Segment Start: EXTRACTED RECORDS

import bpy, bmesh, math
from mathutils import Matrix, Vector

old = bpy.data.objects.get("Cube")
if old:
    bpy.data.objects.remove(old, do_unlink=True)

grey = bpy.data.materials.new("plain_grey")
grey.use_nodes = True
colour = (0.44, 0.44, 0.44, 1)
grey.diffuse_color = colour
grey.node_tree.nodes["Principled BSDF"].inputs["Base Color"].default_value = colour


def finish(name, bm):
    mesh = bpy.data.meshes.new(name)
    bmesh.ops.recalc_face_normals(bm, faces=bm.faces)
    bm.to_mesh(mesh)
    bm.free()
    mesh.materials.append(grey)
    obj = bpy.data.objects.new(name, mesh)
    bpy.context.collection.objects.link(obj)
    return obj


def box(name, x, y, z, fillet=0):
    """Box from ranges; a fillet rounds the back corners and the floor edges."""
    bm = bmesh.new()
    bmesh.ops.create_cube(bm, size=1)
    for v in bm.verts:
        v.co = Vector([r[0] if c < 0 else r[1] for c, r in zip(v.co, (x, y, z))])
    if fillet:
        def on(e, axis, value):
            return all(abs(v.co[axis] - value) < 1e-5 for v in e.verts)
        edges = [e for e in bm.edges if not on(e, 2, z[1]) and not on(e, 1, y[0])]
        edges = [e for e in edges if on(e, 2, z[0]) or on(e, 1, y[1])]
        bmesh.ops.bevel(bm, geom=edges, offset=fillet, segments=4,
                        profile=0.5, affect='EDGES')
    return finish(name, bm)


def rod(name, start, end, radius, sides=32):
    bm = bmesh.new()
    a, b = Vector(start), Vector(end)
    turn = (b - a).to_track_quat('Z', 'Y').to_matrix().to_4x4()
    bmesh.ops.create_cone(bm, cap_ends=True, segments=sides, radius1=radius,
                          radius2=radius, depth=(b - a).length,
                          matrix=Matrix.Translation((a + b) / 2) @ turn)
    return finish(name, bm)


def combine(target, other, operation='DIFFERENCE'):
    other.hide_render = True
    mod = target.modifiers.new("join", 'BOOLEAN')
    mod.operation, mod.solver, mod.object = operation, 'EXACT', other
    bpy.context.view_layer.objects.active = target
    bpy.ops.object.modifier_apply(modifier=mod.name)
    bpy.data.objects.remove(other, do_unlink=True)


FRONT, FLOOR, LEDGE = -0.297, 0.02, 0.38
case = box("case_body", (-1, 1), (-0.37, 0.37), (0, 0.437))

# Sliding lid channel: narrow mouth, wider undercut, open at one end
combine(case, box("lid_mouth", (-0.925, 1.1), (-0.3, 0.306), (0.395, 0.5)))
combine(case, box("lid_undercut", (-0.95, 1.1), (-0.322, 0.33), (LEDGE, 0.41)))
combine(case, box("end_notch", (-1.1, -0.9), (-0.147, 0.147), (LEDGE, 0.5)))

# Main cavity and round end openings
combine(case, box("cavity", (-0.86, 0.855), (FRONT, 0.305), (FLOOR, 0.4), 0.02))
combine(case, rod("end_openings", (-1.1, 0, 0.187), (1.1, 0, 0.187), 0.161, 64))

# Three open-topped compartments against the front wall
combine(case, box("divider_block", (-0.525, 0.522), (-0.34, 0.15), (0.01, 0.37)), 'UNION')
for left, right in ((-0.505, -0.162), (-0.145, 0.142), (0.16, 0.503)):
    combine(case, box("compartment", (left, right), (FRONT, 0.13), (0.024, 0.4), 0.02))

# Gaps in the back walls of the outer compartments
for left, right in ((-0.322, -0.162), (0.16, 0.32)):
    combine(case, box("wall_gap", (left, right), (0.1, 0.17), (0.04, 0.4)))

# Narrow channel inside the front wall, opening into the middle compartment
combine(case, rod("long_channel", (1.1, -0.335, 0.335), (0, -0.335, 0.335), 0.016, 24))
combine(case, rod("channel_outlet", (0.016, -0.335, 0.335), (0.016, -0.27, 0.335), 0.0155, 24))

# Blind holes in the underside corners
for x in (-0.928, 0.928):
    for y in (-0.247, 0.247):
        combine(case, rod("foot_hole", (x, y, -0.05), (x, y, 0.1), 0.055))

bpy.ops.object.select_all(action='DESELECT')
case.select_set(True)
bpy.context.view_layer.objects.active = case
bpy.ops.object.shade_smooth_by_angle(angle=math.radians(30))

Segment End: EXTRACTED RECORDS

▸ **EXERCISE OBJECTIVE**
Could you tally the lines in the data that contain the string "combine" and answer with the number alone?

▸ **THE COMPLETED TASK**
12